■ Data under study
◇ ◇ ◇ ◇ ◇

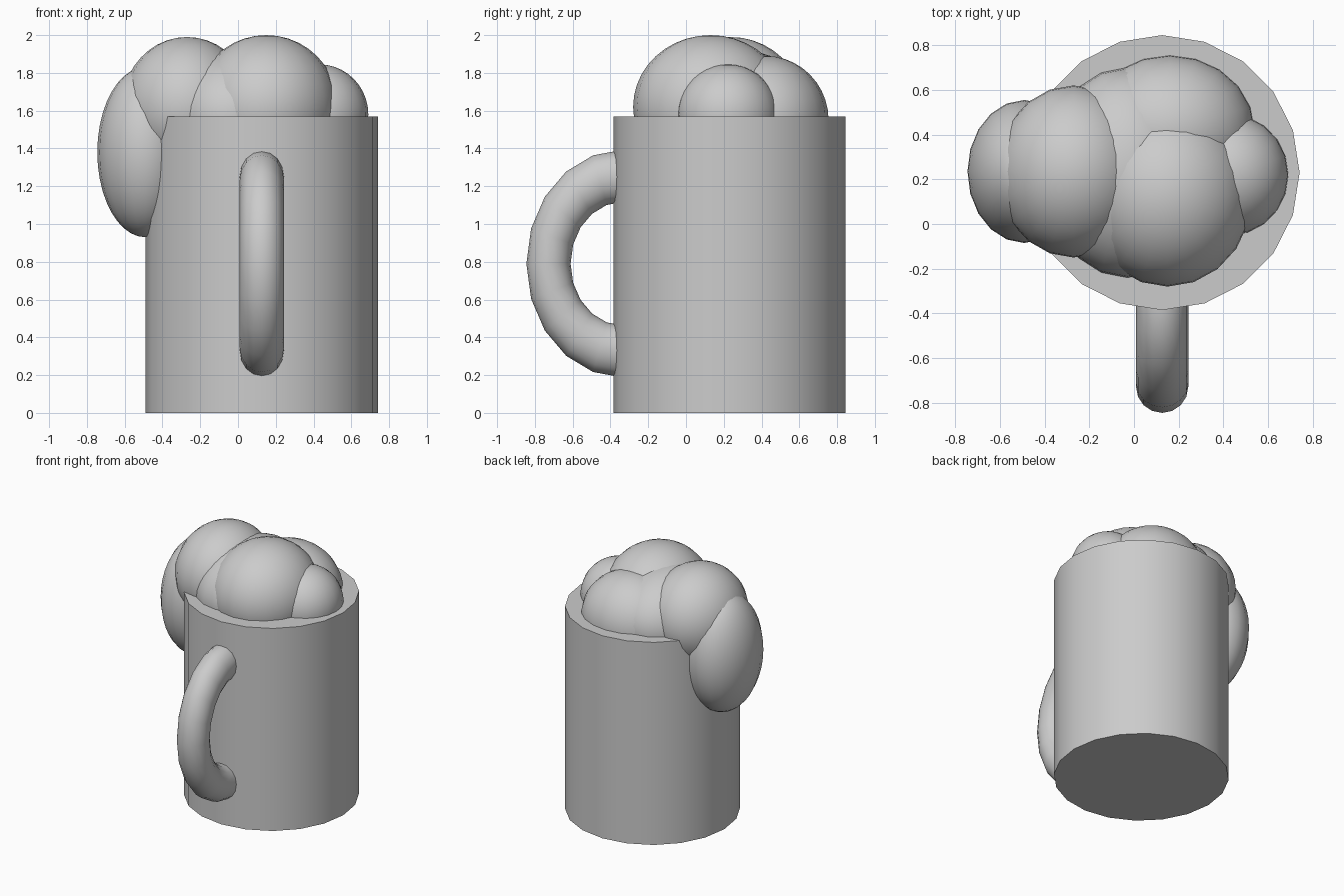
import bpy
import math

cube = bpy.data.objects.get("Cube")
if cube:
    bpy.data.objects.remove(cube, do_unlink=True)

# Single plain grey material
grey = bpy.data.materials.new("plain_grey")
grey.use_nodes = True
colour = (0.6, 0.6, 0.6, 1)
grey.diffuse_color = colour
grey.node_tree.nodes["Principled BSDF"].inputs["Base Color"].default_value = colour


def finish(name):
    """Name, colour and smooth the primitive that was just added."""
    obj = bpy.context.object
    obj.name = name
    obj.data.materials.append(grey)
    bpy.ops.object.shade_smooth_by_angle(angle=math.radians(40))
    return obj


MUG_X, MUG_Y = 0.126, 0.23
MUG_HEIGHT = 1.57

# Mug body
bpy.ops.mesh.primitive_cylinder_add(
    vertices=20, radius=0.615, depth=MUG_HEIGHT,
    location=(MUG_X, MUG_Y, MUG_HEIGHT / 2))
finish("mug_body")

# Handle: a ring stretched upwards, its inner half buried in the mug
bpy.ops.mesh.primitive_torus_add(
    major_segments=20, minor_segments=16, major_radius=0.394, minor_radius=0.117,
    location=(MUG_X, -0.334, 0.79), rotation=(0, math.pi / 2, 0))
handle = finish("handle")
handle.scale.x = 1.18

# Foam: overlapping stretched balls (name, centre, radii)
foam = [
    ("foam_front", (0.15, 0.13, 1.62), (0.38, 0.41, 0.38)),
    ("foam_back", (0.16, 0.42, 1.55), (0.38, 0.335, 0.34)),
    ("foam_middle", (-0.03, 0.23, 1.57), (0.375, 0.47, 0.36)),
    ("foam_left", (0.43, 0.22, 1.58), (0.26, 0.27, 0.265)),
    ("foam_right", (-0.27, 0.235, 1.62), (0.345, 0.385, 0.37)),
    ("foam_drip", (-0.49, 0.235, 1.38), (0.255, 0.32, 0.45)),
]
for name, centre, radii in foam:
    bpy.ops.mesh.primitive_uv_sphere_add(
        segments=20, ring_count=20, radius=1, location=centre)
    finish(name).scale = radii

◇ ◇ ◇ ◇ ◇

■ What you are asked to do
Please retype the data exactly. The pictures do not go in.

■ Solution to this exercise
import bpy
import math

cube = bpy.data.objects.get("Cube")
if cube:
    bpy.data.objects.remove(cube, do_unlink=True)

# Single plain grey material
grey = bpy.data.materials.new("plain_grey")
grey.use_nodes = True
colour = (0.6, 0.6, 0.6, 1)
grey.diffuse_color = colour
grey.node_tree.nodes["Principled BSDF"].inputs["Base Color"].default_value = colour


def finish(name):
    """Name, colour and smooth the primitive that was just added."""
    obj = bpy.context.object
    obj.name = name
    obj.data.materials.append(grey)
    bpy.ops.object.shade_smooth_by_angle(angle=math.radians(40))
    return obj


MUG_X, MUG_Y = 0.126, 0.23
MUG_HEIGHT = 1.57

# Mug body
bpy.ops.mesh.primitive_cylinder_add(
    vertices=20, radius=0.615, depth=MUG_HEIGHT,
    location=(MUG_X, MUG_Y, MUG_HEIGHT / 2))
finish("mug_body")

# Handle: a ring stretched upwards, its inner half buried in the mug
bpy.ops.mesh.primitive_torus_add(
    major_segments=20, minor_segments=16, major_radius=0.394, minor_radius=0.117,
    location=(MUG_X, -0.334, 0.79), rotation=(0, math.pi / 2, 0))
handle = finish("handle")
handle.scale.x = 1.18

# Foam: overlapping stretched balls (name, centre, radii)
foam = [
    ("foam_front", (0.15, 0.13, 1.62), (0.38, 0.41, 0.38)),
    ("foam_back", (0.16, 0.42, 1.55), (0.38, 0.335, 0.34)),
    ("foam_middle", (-0.03, 0.23, 1.57), (0.375, 0.47, 0.36)),
    ("foam_left", (0.43, 0.22, 1.58), (0.26, 0.27, 0.265)),
    ("foam_right", (-0.27, 0.235, 1.62), (0.345, 0.385, 0.37)),
    ("foam_drip", (-0.49, 0.235, 1.38), (0.255, 0.32, 0.45)),
]
for name, centre, radii in foam:
    bpy.ops.mesh.primitive_uv_sphere_add(
        segments=20, ring_count=20, radius=1, location=centre)
    finish(name).scale = radii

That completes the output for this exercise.